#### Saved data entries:

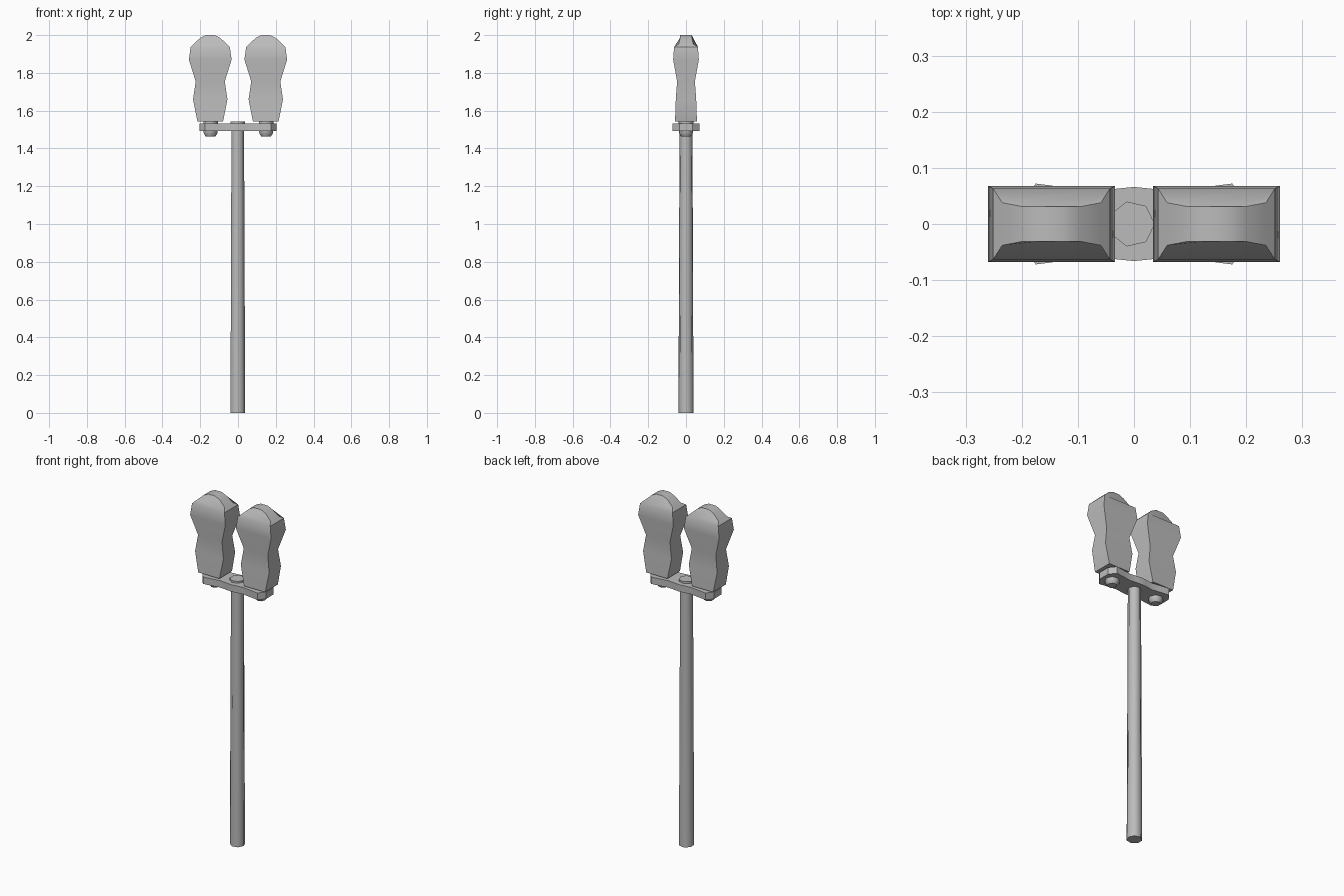
import bpy, bmesh, math

cube = bpy.data.objects.get("Cube")
if cube:
    bpy.data.objects.remove(cube)

grey = bpy.data.materials.new("painted_grey")
grey.use_nodes = True
grey.diffuse_color = (0.5, 0.5, 0.5, 1)
grey.node_tree.nodes["Principled BSDF"].inputs["Base Color"].default_value = (0.5, 0.5, 0.5, 1)


def finish(name, bm, angle=30):
    bmesh.ops.recalc_face_normals(bm, faces=bm.faces)
    mesh = bpy.data.meshes.new(name)
    bm.to_mesh(mesh)
    bm.free()
    mesh.materials.append(grey)
    obj = bpy.data.objects.new(name, mesh)
    bpy.context.collection.objects.link(obj)
    bpy.ops.object.select_all(action='DESELECT')
    obj.select_set(True)
    bpy.context.view_layer.objects.active = obj
    bpy.ops.object.shade_smooth_by_angle(angle=math.radians(angle))
    return obj


def loft(name, rings, angle=30):
    """Skin a stack of equal-length rings of points and cap both ends."""
    bm = bmesh.new()
    loops = [[bm.verts.new(p) for p in ring] for ring in rings]
    for a, b in zip(loops, loops[1:]):
        for i in range(len(a)):
            j = (i + 1) % len(a)
            bm.faces.new((a[i], a[j], b[j], b[i]))
    bm.faces.new(loops[0])
    bm.faces.new(loops[-1])
    return finish(name, bm, angle)


def turned(name, x, profile, sides=7, angle=55):
    """Turned part from (radius, height) pairs."""
    turn = 2 * math.pi / sides
    return loft(name, [[(x + r * math.cos(i * turn), r * math.sin(i * turn), z)
                        for i in range(sides)] for r, z in profile], angle)


def rectangle(x, hx, hy, z):
    return [(x - hx, -hy, z), (x + hx, -hy, z), (x + hx, hy, z), (x - hx, hy, z)]


# Pole and its cap
turned("pole", -0.003, [(0.041, 0), (0.035, 1.5)])
turned("pole_cap", -0.004, [(0.041, 1.5), (0.041, 1.543)])

# Cross plate: waisted outline, mirrored to all four quarters
quarter = [(0.205, 0.035), (0.175, 0.072), (0.12, 0.065), (0.075, 0.058), (0.03, 0.063)]
half = quarter + [(0, 0.066)] + [(-x, y) for x, y in reversed(quarter)]
outline = half + [(-x, -y) for x, y in half]
loft("cross_plate", [[(x, y, z) for x, y in outline] for z in (1.493, 1.533)])

# Meter heads: half width, half depth, height
body = [(0.068, 0.058, 1.543), (0.091, 0.054, 1.66), (0.077, 0.047, 1.755),
        (0.113, 0.068, 1.87), (0.104, 0.063, 1.937)]
# Dome rim: offset, half depth, height
rim = [(0.088, 0.038, 1.953), (0.052, 0.031, 1.986), (0.022, 0.031, 2.0)]
rim += [(-x, y, z) for x, y, z in reversed(rim)]

for side, x in (("left", 0.147), ("right", -0.147)):
    bm = bmesh.new()
    rings = [[bm.verts.new(p) for p in rectangle(x, *sec)] for sec in body]
    for a, b in zip(rings, rings[1:]):
        for i in range(4):
            j = (i + 1) % 4
            bm.faces.new((a[i], a[j], b[j], b[i]))
    bm.faces.new(rings[0])
    front = [bm.verts.new((x + dx, -dy, z)) for dx, dy, z in rim]
    back = [bm.verts.new((x + dx, dy, z)) for dx, dy, z in rim]
    fl, fr, br, bl = rings[-1]
    # Sloping dome cheeks, shoulders and crown strip
    bm.faces.new([fl, fr] + front)
    bm.faces.new([bl, br] + back)
    bm.faces.new((fr, br, back[0], front[0]))
    bm.faces.new((bl, fl, front[-1], back[-1]))
    for i in range(len(rim) - 1):
        bm.faces.new((front[i], back[i], back[i + 1], front[i + 1]))
    finish(side + "_meter_head", bm)

    # Collar above the plate and bolt below it
    turned(side + "_collar", x, [(0.041, 1.53), (0.041, 1.546)])
    turned(side + "_bolt", x, [(0.026, 1.462), (0.038, 1.48), (0.039, 1.496)])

#### WHAT IS NEEDED:
Only exact copies of the lines from the one containing "bm.faces.new(rings[0])" to the end of the records belong in the answer.

#### ANSWER TO THIS EXERCISE:
    bm.faces.new(rings[0])
    front = [bm.verts.new((x + dx, -dy, z)) for dx, dy, z in rim]
    back = [bm.verts.new((x + dx, dy, z)) for dx, dy, z in rim]
    fl, fr, br, bl = rings[-1]
    # Sloping dome cheeks, shoulders and crown strip
    bm.faces.new([fl, fr] + front)
    bm.faces.new([bl, br] + back)
    bm.faces.new((fr, br, back[0], front[0]))
    bm.faces.new((bl, fl, front[-1], back[-1]))
    for i in range(len(rim) - 1):
        bm.faces.new((front[i], back[i], back[i + 1], front[i + 1]))
    finish(side + "_meter_head", bm)

    # Collar above the plate and bolt below it
    turned(side + "_collar", x, [(0.041, 1.53), (0.041, 1.546)])
    turned(side + "_bolt", x, [(0.026, 1.462), (0.038, 1.48), (0.039, 1.496)])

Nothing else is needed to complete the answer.